What to do: In the records below, pick out all lines containing the word "range".

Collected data
________

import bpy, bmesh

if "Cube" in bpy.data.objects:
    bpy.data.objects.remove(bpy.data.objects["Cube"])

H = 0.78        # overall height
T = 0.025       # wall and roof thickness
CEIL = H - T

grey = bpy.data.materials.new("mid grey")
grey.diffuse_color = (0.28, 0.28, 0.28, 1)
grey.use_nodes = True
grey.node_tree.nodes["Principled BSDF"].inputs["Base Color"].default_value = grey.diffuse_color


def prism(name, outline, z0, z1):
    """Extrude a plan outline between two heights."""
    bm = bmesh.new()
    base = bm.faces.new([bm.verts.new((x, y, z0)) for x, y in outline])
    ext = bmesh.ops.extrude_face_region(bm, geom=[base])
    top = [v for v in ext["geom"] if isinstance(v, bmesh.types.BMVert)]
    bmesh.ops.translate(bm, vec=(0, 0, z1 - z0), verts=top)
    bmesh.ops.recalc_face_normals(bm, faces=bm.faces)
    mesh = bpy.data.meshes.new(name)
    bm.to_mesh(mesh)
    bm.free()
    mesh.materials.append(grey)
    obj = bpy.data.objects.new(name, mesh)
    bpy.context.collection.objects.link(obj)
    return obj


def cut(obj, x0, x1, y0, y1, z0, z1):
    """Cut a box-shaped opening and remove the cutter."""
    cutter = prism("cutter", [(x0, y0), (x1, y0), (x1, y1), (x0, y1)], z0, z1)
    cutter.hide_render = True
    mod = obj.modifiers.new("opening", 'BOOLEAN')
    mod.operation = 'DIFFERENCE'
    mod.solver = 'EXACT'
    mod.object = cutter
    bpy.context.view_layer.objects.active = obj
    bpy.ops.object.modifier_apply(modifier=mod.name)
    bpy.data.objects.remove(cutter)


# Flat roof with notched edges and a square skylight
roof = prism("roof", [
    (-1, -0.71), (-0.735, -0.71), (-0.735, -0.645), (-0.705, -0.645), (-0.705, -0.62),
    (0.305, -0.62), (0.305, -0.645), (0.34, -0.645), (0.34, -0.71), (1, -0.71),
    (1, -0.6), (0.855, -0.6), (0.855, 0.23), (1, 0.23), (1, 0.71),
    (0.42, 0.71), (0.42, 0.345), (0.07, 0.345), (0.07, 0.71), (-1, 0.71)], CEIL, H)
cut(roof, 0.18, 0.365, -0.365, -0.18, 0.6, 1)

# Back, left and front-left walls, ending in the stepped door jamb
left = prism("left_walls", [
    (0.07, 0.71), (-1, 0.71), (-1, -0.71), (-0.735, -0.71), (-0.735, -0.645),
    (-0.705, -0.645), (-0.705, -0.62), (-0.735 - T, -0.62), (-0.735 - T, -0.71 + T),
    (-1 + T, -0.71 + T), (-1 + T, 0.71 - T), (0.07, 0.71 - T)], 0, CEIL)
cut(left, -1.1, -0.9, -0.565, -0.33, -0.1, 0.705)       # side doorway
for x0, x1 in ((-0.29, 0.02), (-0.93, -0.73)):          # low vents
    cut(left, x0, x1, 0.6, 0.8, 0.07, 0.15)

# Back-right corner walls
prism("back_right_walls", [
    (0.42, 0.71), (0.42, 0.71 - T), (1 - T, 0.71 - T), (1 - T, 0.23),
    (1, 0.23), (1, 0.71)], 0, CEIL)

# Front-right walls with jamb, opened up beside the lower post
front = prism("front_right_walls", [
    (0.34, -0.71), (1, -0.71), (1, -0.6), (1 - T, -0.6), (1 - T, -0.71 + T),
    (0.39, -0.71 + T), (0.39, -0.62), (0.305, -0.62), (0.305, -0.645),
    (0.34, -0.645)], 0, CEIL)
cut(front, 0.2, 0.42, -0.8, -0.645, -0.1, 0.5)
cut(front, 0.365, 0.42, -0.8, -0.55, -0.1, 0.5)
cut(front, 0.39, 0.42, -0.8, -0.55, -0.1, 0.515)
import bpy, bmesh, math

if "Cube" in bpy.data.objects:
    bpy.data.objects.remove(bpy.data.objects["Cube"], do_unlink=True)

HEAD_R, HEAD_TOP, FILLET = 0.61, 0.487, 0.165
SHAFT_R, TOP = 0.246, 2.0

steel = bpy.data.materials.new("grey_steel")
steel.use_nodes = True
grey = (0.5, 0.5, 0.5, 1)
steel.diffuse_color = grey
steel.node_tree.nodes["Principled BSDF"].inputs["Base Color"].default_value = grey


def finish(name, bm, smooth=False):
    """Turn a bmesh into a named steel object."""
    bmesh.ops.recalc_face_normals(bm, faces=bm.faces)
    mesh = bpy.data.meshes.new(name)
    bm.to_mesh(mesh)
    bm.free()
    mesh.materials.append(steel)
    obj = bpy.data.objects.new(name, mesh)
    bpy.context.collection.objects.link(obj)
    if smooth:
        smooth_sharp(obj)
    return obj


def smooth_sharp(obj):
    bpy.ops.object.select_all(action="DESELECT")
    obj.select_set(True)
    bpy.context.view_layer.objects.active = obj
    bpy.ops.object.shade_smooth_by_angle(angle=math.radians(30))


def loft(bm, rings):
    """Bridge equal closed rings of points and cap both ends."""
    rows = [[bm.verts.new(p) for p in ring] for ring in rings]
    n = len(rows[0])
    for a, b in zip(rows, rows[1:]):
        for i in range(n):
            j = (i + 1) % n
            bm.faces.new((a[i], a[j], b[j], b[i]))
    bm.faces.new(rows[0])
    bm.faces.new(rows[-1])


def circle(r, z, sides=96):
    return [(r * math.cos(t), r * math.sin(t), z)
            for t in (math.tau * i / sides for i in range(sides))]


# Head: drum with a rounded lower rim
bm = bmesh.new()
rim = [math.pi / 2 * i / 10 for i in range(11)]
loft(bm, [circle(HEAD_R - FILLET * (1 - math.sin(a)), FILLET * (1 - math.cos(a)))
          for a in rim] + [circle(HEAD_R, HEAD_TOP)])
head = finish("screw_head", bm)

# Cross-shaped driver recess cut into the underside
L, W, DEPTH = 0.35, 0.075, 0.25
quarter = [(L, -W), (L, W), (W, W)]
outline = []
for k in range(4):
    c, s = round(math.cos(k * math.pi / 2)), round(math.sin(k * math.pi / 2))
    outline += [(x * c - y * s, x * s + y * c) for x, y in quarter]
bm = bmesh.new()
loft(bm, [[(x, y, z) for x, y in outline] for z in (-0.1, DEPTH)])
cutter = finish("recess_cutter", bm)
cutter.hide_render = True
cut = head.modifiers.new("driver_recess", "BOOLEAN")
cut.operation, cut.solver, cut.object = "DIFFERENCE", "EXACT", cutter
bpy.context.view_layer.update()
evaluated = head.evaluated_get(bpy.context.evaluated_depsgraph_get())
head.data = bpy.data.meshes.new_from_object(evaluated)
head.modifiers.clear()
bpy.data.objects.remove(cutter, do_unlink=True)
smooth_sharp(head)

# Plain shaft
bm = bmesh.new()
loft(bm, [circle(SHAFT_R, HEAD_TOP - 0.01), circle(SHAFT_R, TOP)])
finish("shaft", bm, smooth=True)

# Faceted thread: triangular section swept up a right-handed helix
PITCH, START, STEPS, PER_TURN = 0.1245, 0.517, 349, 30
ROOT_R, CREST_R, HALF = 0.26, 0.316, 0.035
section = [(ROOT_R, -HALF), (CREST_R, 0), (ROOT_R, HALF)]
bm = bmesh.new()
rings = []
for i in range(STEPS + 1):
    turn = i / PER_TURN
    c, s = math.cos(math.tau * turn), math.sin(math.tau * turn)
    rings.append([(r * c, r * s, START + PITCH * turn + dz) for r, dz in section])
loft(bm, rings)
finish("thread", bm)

________

Completed task:
        for i in range(n):
            for t in (math.tau * i / sides for i in range(sides))]
rim = [math.pi / 2 * i / 10 for i in range(11)]
for k in range(4):
for i in range(STEPS + 1):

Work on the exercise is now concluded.